It’s Totally Normal If You Don’t Like Your Partner’s Family, So Don't Sweat The Holidays

Apart from the first date, meeting your significant other's family can be one of the most anxiety-inducing moments in a relationship. It's difficult to gauge what to wear, if bringing flowers is cute or overbearing, and potential topics of conversation. Amidst the stress of wondering if they like you, it can be hard to manage to consider something equally important — do you like them? You may wonder, is it normal if you don’t like your partner’s family?

Maybe you have nothing in common. Perhaps you have so much in common that there are budding feelings of competition. Whatever the case, loving someone doesn't guarantee you'll love the people who raised them. If you're struggling to get along with, (or struggling to be in the same room as) your partner's family, you are not alone. It's totally normal not to have a Sister Sledge, "We Are Family" moment every time you (are forced to) see and spend time with your partner's fam.

I spoke with Joshua Klapow, Ph.D., Clinical Psychologist and Host of “The Kurre and Klapow Show,” and LPC and Certified Sex Therapist, Sarah Watson about the best ways to handle tension with your partner's family.

Do you need to like your partner's family?

Experts say: No. "It is not a requirement of anyone to like someone else's family. This can be a tricky thing to navigate...Each person is different, talk about what family means to them. What would it mean if family time changes? Bottom line, your relationship should be a priority" Watson shares.

Not getting along with a partner's whole family doesn't need to be a deal breaker. Perhaps there's a fun uncle or well-dressed cousin who you can stick with over the holidays. If you're feeling like your partner is choosing their family over you, however, it's important to check in about how you're feeling, and discuss the ways in which you need to feel more supported.

Klapow adds, "Like vs dislike is far too simplified to describe a relationship with your partner’s family. You don’t need to like your partner’s family to love your partner or to have a successful relationship."

If your partner has their own issues with their family, throwing you into the mix can often make things complicated.
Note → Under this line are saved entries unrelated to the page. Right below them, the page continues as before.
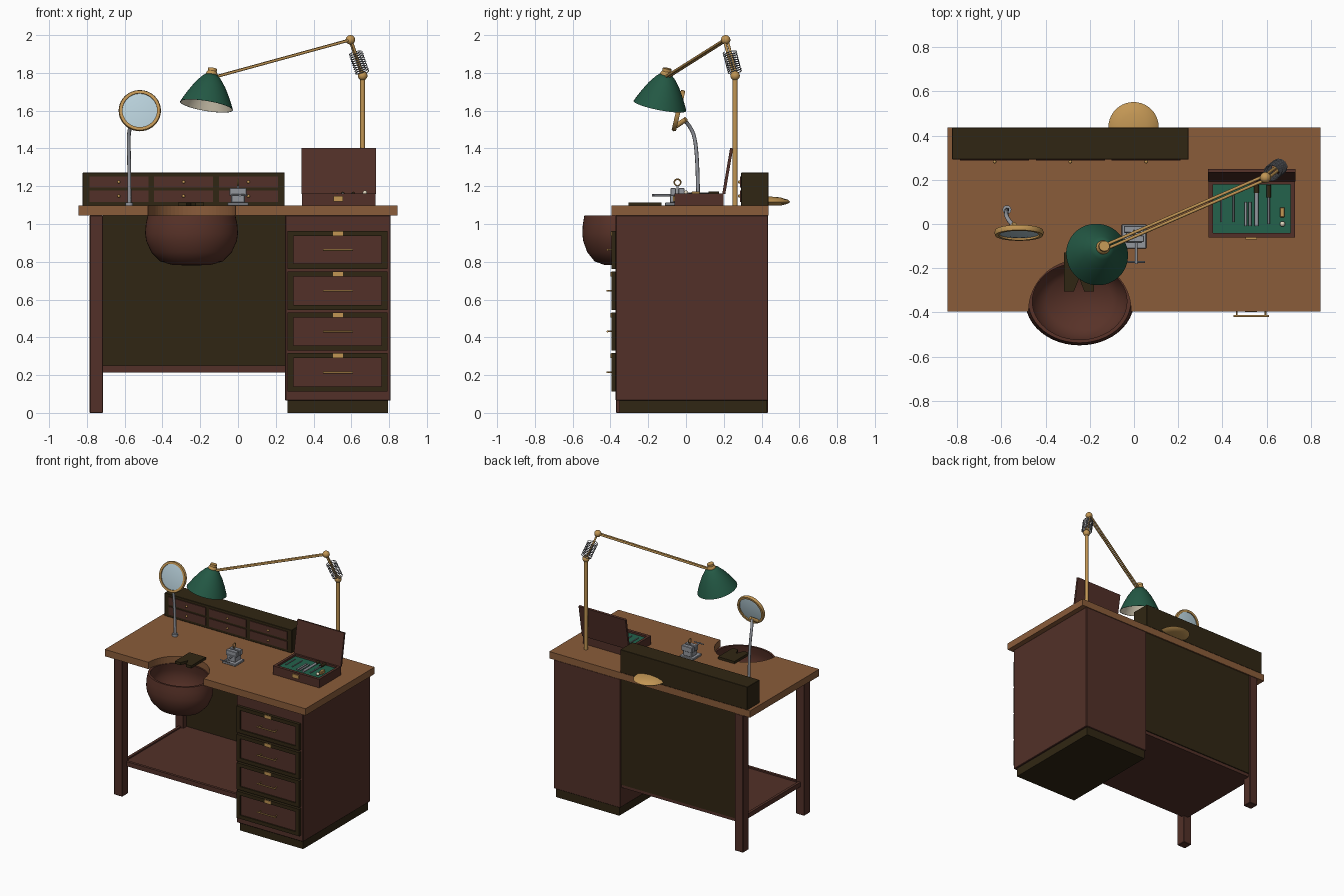
import bpy, bmesh, math
from mathutils import Vector, Matrix

if "Cube" in bpy.data.objects:
    bpy.data.objects.remove(bpy.data.objects["Cube"])


def mat(name, r, g, b):
    m = bpy.data.materials.new(name)
    lin = lambda c: ((c / 255 + 0.055) / 1.055) ** 2.4
    m.diffuse_color = (lin(r), lin(g), lin(b), 1)
    m.use_nodes = True
    m.node_tree.nodes["Principled BSDF"].inputs["Base Color"].default_value = m.diffuse_color
    return m


TOP = mat("oak top", 138, 92, 58)
WOOD = mat("red brown wood", 82, 48, 40)
DARK = mat("dark wood", 48, 38, 19)
BRASS = mat("brass", 194, 150, 84)
STEEL = mat("steel", 148, 151, 158)
GREEN = mat("green enamel", 35, 88, 68)
FELT = mat("green felt", 36, 98, 76)
CREAM = mat("cream enamel", 222, 212, 188)
GLASS = mat("lens glass", 184, 208, 218)
LEATHER = mat("leather", 88, 50, 40)


def finish(name, bm, m, smooth=False):
    bmesh.ops.recalc_face_normals(bm, faces=bm.faces)
    me = bpy.data.meshes.new(name)
    bm.to_mesh(me)
    bm.free()
    me.materials.append(m)
    ob = bpy.data.objects.new(name, me)
    bpy.context.collection.objects.link(ob)
    if smooth:
        bpy.context.view_layer.objects.active = ob
        ob.select_set(True)
        bpy.ops.object.shade_smooth_by_angle(angle=math.radians(40))
        ob.select_set(False)
    return ob


def box(name, x0, x1, y0, y1, z0, z1, m, bevel=0.0):
    bm = bmesh.new()
    bmesh.ops.create_cube(bm, size=1, matrix=Matrix.Translation(((x0 + x1) / 2, (y0 + y1) / 2, (z0 + z1) / 2))
                          @ Matrix.Diagonal((x1 - x0, y1 - y0, z1 - z0, 1)))
    if bevel:
        bmesh.ops.bevel(bm, geom=bm.edges[:], offset=bevel, segments=1, affect='EDGES')
    return finish(name, bm, m)


def rod(name, a, b, r, m, r2=None, seg=16):
    a, b = Vector(a), Vector(b)
    d = b - a
    bm = bmesh.new()
    bmesh.ops.create_cone(bm, cap_ends=True, segments=seg, radius1=r, radius2=r if r2 is None else r2, depth=d.length,
                          matrix=Matrix.Translation((a + b) / 2) @ d.to_track_quat('Z', 'Y').to_matrix().to_4x4())
    return finish(name, bm, m, True)


def ball(name, c, r, m):
    bm = bmesh.new()
    bmesh.ops.create_uvsphere(bm, u_segments=20, v_segments=12, radius=r, matrix=Matrix.Translation(c))
    return finish(name, bm, m, True)


def lathe(name, profile, m, matrix, seg=40):
    bm = bmesh.new()
    vs = [bm.verts.new((r, 0, z)) for r, z in profile]
    es = [bm.edges.new(p) for p in zip(vs, vs[1:])]
    bmesh.ops.spin(bm, geom=vs + es, cent=(0, 0, 0), axis=(0, 0, 1), angle=math.tau, steps=seg)
    bmesh.ops.remove_doubles(bm, verts=bm.verts[:], dist=1e-5)
    bm.transform(matrix)
    return finish(name, bm, m, True)


def slab(name, pts, z0, z1, m):
    bm = bmesh.new()
    f = bm.faces.new([bm.verts.new((x, y, z0)) for x, y in pts])
    new = bmesh.ops.extrude_face_region(bm, geom=[f])['geom']
    bmesh.ops.translate(bm, vec=(0, 0, z1 - z0), verts=[v for v in new if isinstance(v, bmesh.types.BMVert)])
    return finish(name, bm, m)


def tube(name, pts, r, m, kind='POLY'):
    cu = bpy.data.curves.new(name, 'CURVE')
    cu.dimensions = '3D'
    cu.bevel_depth, cu.bevel_resolution, cu.use_fill_caps = r, 2, True
    s = cu.splines.new(kind)
    s.points.add(len(pts) - 1)
    for p, c in zip(s.points, pts):
        p.co = (*c, 1)
    if kind == 'NURBS':
        s.order_u, s.use_endpoint_u = 3, True
    cu.materials.append(m)
    ob = bpy.data.objects.new(name, cu)
    bpy.context.collection.objects.link(ob)


# bench top with round cutout at the front
arc = [(-0.245 + 0.232 * math.cos(t), -0.395 + 0.232 * math.sin(t))
       for t in (math.pi * (1 - i / 32) for i in range(33))]
slab("bench_top", [(-0.845, -0.395)] + arc + [(0.845, -0.395), (0.845, 0.437), (-0.845, 0.437)], 1.045, 1.097, TOP)

# left legs, shelf, back panel
for n, y in (("front", -0.37), ("back", 0.365)):
    box(n + "_leg", -0.785, -0.715, y, y + 0.07, 0, 1.045, WOOD, 0.003)
box("lower_shelf", -0.745, 0.255, -0.30, 0.42, 0.215, 0.24, WOOD)
box("shelf_front_lip", -0.715, 0.255, -0.32, -0.30, 0.215, 0.25, WOOD)
box("shelf_side_lip", -0.755, -0.735, -0.30, 0.365, 0.215, 0.25, WOOD)
box("back_panel", -0.715, 0.255, 0.405, 0.427, 0.24, 1.045, DARK)

# drawer cabinet
box("cabinet", 0.25, 0.808, -0.372, 0.435, 0.065, 1.045, WOOD, 0.003)
box("plinth", 0.262, 0.795, -0.352, 0.428, 0, 0.066, DARK)
for i, (z0, z1) in enumerate(((0.763, 0.963), (0.545, 0.748), (0.33, 0.532), (0.112, 0.317))):
    n = f"drawer_{i + 1}"
    box(n + "_panel", 0.28, 0.77, -0.384, -0.37, z0 + 0.02, z1 - 0.02, WOOD)
    for k, (a, b, c, d) in enumerate(((0.263, 0.791, z0, z0 + 0.027), (0.263, 0.791, z1 - 0.027, z1),
                                      (0.263, 0.293, z0 + 0.027, z1 - 0.027), (0.761, 0.791, z0 + 0.027, z1 - 0.027))):
        box(f"{n}_frame_{k}", a, b, -0.394, -0.37, c, d, DARK)
    box(n + "_label", 0.503, 0.556, -0.399, -0.39, z1 - 0.027, z1 - 0.002, BRASS)
    zc = (z0 + z1) / 2
    tube(n + "_pull", [(0.45, -0.416, zc), (0.61, -0.416, zc)], 0.005, BRASS)
    for x in (0.465, 0.595):
        rod(n + "_pull_post", (x, -0.38, zc), (x, -0.416, zc), 0.004, BRASS, seg=8)

# small drawer chest along the back
box("small_chest", -0.823, 0.247, 0.292, 0.437, 1.097, 1.272, DARK, 0.002)
for c in range(3):
    for z0, z1 in ((1.193, 1.252), (1.117, 1.178)):
        x0 = -0.787 + c * 0.343
        box("small_drawer", x0, x0 + 0.312, 0.287, 0.30, z0, z1, WOOD)
        ball("small_knob", (x0 + 0.156, 0.282, (z0 + z1) / 2), 0.008, BRASS)

# brass dish behind the chest
lathe("brass_dish", [(0, 1.098), (0.07, 1.099), (0.1, 1.107), (0.114, 1.117), (0.1, 1.129), (0.06, 1.141), (0, 1.146)],
      BRASS, Matrix.Translation((-0.002, 0.438, 0)))

# leather catch pouch and notched bench pin
lathe("leather_pouch", [(0, 0.78), (0.1, 0.783), (0.165, 0.802), (0.213, 0.85), (0.24, 0.91), (0.246, 0.95),
                        (0.242, 1.0), (0.232, 1.046), (0.214, 1.046), (0.228, 0.99), (0.23, 0.94), (0.2, 0.862),
                        (0.15, 0.815), (0, 0.795)],
      LEATHER, Matrix.Translation((-0.246, -0.35, 0)) @ Matrix.Diagonal((1, 0.81, 1, 1)), 48)
slab("bench_pin", [(-0.317, -0.13), (-0.317, -0.305), (-0.272, -0.305), (-0.248, -0.245), (-0.225, -0.305),
                   (-0.18, -0.305), (-0.18, -0.13)], 1.095, 1.115, DARK)

# small steel vise
box("vise_base", -0.056, 0.056, -0.112, -0.002, 1.097, 1.113, STEEL, 0.003)
box("vise_body", -0.036, 0.036, -0.085, -0.015, 1.113, 1.16, STEEL, 0.003)
box("vise_rear_jaw", -0.045, 0.045, -0.04, -0.008, 1.15, 1.19, STEEL, 0.003)
box("vise_front_jaw", -0.045, 0.045, -0.082, -0.052, 1.15, 1.19, STEEL, 0.003)
rod("vise_screw", (0.01, -0.05, 1.152), (0.01, -0.18, 1.152), 0.006, STEEL)
rod("vise_handle", (-0.03, -0.172, 1.152), (0.05, -0.172, 1.152), 0.004, STEEL)
rod("vise_ring_stem", (0, -0.045, 1.15), (0, -0.045, 1.205), 0.006, STEEL)
tube("vise_ring", [(0, -0.045 + 0.017 * math.cos(i * math.tau / 20), 1.22 + 0.017 * math.sin(i * math.tau / 20))
                   for i in range(21)], 0.004, BRASS)

# open tool case with felt lining
box("case_floor", 0.338, 0.728, -0.06, 0.195, 1.097, 1.135, WOOD)
box("case_front", 0.338, 0.728, -0.062, -0.04, 1.097, 1.162, WOOD)
box("case_back", 0.338, 0.728, 0.178, 0.198, 1.097, 1.162, WOOD)
box("case_left", 0.338, 0.358, -0.04, 0.178, 1.097, 1.162, WOOD)
box("case_right", 0.708, 0.728, -0.04, 0.178, 1.097, 1.162, WOOD)
box("case_felt", 0.358, 0.708, -0.04, 0.178, 1.135, 1.148, FELT)
box("case_latch", 0.505, 0.557, -0.07, -0.06, 1.12, 1.148, BRASS)
lid = box("case_lid", -0.197, 0.197, -0.008, 0.008, 0, 0.245, WOOD)
lid.location, lid.rotation_euler = (0.533, 0.2, 1.16), (-0.17, 0, 0)
for x, y0, y1, r in ((0.395, 0.01, 0.12, 0.004), (0.45, 0.01, 0.13, 0.004), (0.505, -0.01, 0.1, 0.006),
                     (0.525, -0.01, 0.1, 0.006), (0.555, -0.01, 0.15, 0.009), (0.61, 0, 0.13, 0.005)):
    rod("hand_tool", (x, y0, 1.158), (x, y1, 1.158), r, STEEL, seg=10)
rod("tool_handle", (0.61, 0.12, 1.16), (0.61, 0.176, 1.16), 0.011, DARK)
rod("punch_handle", (0.555, 0.14, 1.16), (0.555, 0.176, 1.16), 0.011, DARK)
box("brass_block", 0.66, 0.682, 0.03, 0.075, 1.148, 1.172, BRASS, 0.003)
ball("pearl_bead", (0.672, 0.0, 1.165), 0.012, CREAM)

# magnifier on a gooseneck
tilt = Matrix.Translation((-0.52, -0.04, 1.6)) @ Vector((0, -0.974, 0.227)).to_track_quat('Z', 'Y').to_matrix().to_4x4()
lathe("magnifier_rim", [(0.092, -0.012), (0.108, -0.012), (0.112, 0), (0.108, 0.012), (0.092, 0.012), (0.092, -0.012)],
      BRASS, tilt)
lathe("magnifier_lens", [(0, -0.01), (0.06, -0.008), (0.094, -0.003), (0.094, 0.003), (0.06, 0.008), (0, 0.01)],
      GLASS, tilt)
rod("magnifier_foot", (-0.575, 0.065, 1.097), (-0.575, 0.065, 1.115), 0.02, STEEL)
tube("magnifier_neck", [(-0.575, 0.065, 1.1), (-0.575, 0.063, 1.22), (-0.577, 0.058, 1.36), (-0.58, 0.045, 1.47),
                        (-0.568, 0.015, 1.525), (-0.545, -0.008, 1.55)], 0.01, STEEL, 'NURBS')
rod("magnifier_joint", (-0.54, -0.0, 1.555), (-0.57, -0.05, 1.52), 0.013, BRASS)

# jointed lamp: post, arms, spring
P, Q, H = Vector((0.66, 0.26, 1.785)), Vector((0.595, 0.21, 1.975)), Vector((-0.135, -0.107, 1.775))
rod("lamp_post", (0.66, 0.26, 1.097), P, 0.013, BRASS)
ball("lamp_elbow", P, 0.025, BRASS)
ball("lamp_shoulder", Q, 0.025, BRASS)
side = (H - Q).cross(Vector((0, 0, 1))).normalized() * 0.009
for s in (-1, 1):
    rod("upper_arm", Q + side * s, H + side * s, 0.007, BRASS, seg=12)
    rod("lower_arm", P + side * s, Q + side * s, 0.007, BRASS, seg=12)
rot = (Q - P).to_track_quat('Z', 'Y').to_matrix()
start = P + Vector((0.004, 0.004, 0)) + (Q - P) * 0.08
tube("lamp_spring", [start + (Q - P) * 0.58 * (i / 120)
                     + rot @ Vector((0.036 * math.cos(i * math.tau / 12), 0.036 * math.sin(i * math.tau / 12), 0))
                     for i in range(121)], 0.0025, STEEL)

# lamp head, tilted towards the front left
head = Matrix.Translation((-0.167, -0.138, 1.625)) @ Vector((0.165, 0.195, 1)).to_track_quat('Z', 'Y').to_matrix().to_4x4()
lathe("lamp_shade", [(0, 0.172), (0.033, 0.17), (0.052, 0.153), (0.083, 0.112), (0.112, 0.062), (0.132, 0.022),
                     (0.142, 0), (0.139, 0)], GREEN, head)
lathe("lamp_shade_lining", [(0.139, 0), (0.127, 0.022), (0.107, 0.06), (0.078, 0.108), (0.048, 0.147), (0, 0.16)],
      CREAM, head)
rod("lamp_cap", head @ Vector((0, 0, 0.16)), head @ Vector((0, 0, 0.205)), 0.024, BRASS)
ball("lamp_head_joint", head @ Vector((0, 0, 0.168)), 0.032, BRASS)
ball("lamp_bulb", head @ Vector((0, 0, 0.095)), 0.032, CREAM)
Communicating about where you each stand with your own families can help when attempting to navigate the tension. Plus, now you'll be able to tackle them together!

What role does family play in a romantic relationship?

There's an old (and heteronormative) saying about the way a man treats his mother revealing something about how he might potentially treat his girlfriend. Family can play a large part in how we form romantic relationships. But is it the end-all be-all? "It varies from family to family and over time. There are no single answers or situations," Klapow states. "However it is critical that for the success of your relationship with your partner you have an open dialogue about how you feel about their family and how they feel."

But what role does family take on? Whatever feels right. As Watson describes, "They have whatever role you desire them to have. They can be as involved as you would like."

Setting healthy boundaries around your comfort levels with family involvement can be a helpful way to mediate conflict. Maybe you're not into overnight stays at grandma's or you need an immediate topic change when someone brings up politics. When talking to your boo, you can prioritize your own safety and wellbeing when faced with uncomfy encounters with their relatives. As long as you are both willing to enter an open and honest dialogue, you can overcome these moments together.

How do you tell your partner you just can't with their fam? 

There are many ways to communicate with your partner that you don't want to spend time with their family without making them feel targeted. In doing so, it's important to be honest about your feelings, without directly attacking anyone. "If you have a fairly good line of communication with your partner, then they may already know to some degree how you feel about their family," Klapow says, "You don’t need to tell your partner specifically that you don’t like their family as much as communicate why you don’t want to spend time with them."

Expressing that you don't feel relaxed or patient around your partner's family, or that you struggle to connect with them can make for a more productive conversation than just, "I hate them all" or "Your family is f*cking terrible." Direct negative statements can make your partner feel defensive, especially if they are close to their family and don't understand where you're coming from. Standing up for yourself is hard, but as always, communication is key!

Can you have a LTR with them and not like their family?

Experts say: Yes. "Absolutely. But this will vary from couple to couple," Watson mentions. "Some people are very involved with their families, others are not. You have to come up with what is going to work for both of you. You can make it work, but it will take some work and compromise."

Whether it's putting up with endless Facebook messenger memes from your boo's mom, or replying "regretfully decline" to their family BBQ, there is no one way to handle family tension. Dreading your boo's monthly family hangout, or relative-clad summer weekend trip is perfectly normal. While some people have effortless and affectionate relationships with their partner's parents, family tension doesn't mean an impending breakup.

If you're feeling icky or uncomfortable about the time you spend with your partner's family, try talking to them about ways that you can both feel strong and supported. Relationships take effort, and if you've reached the point when you're meeting the family, you've clearly care for your SO. Through compassion and communication, you can tackle anything — even an overbearing future mother-in-law.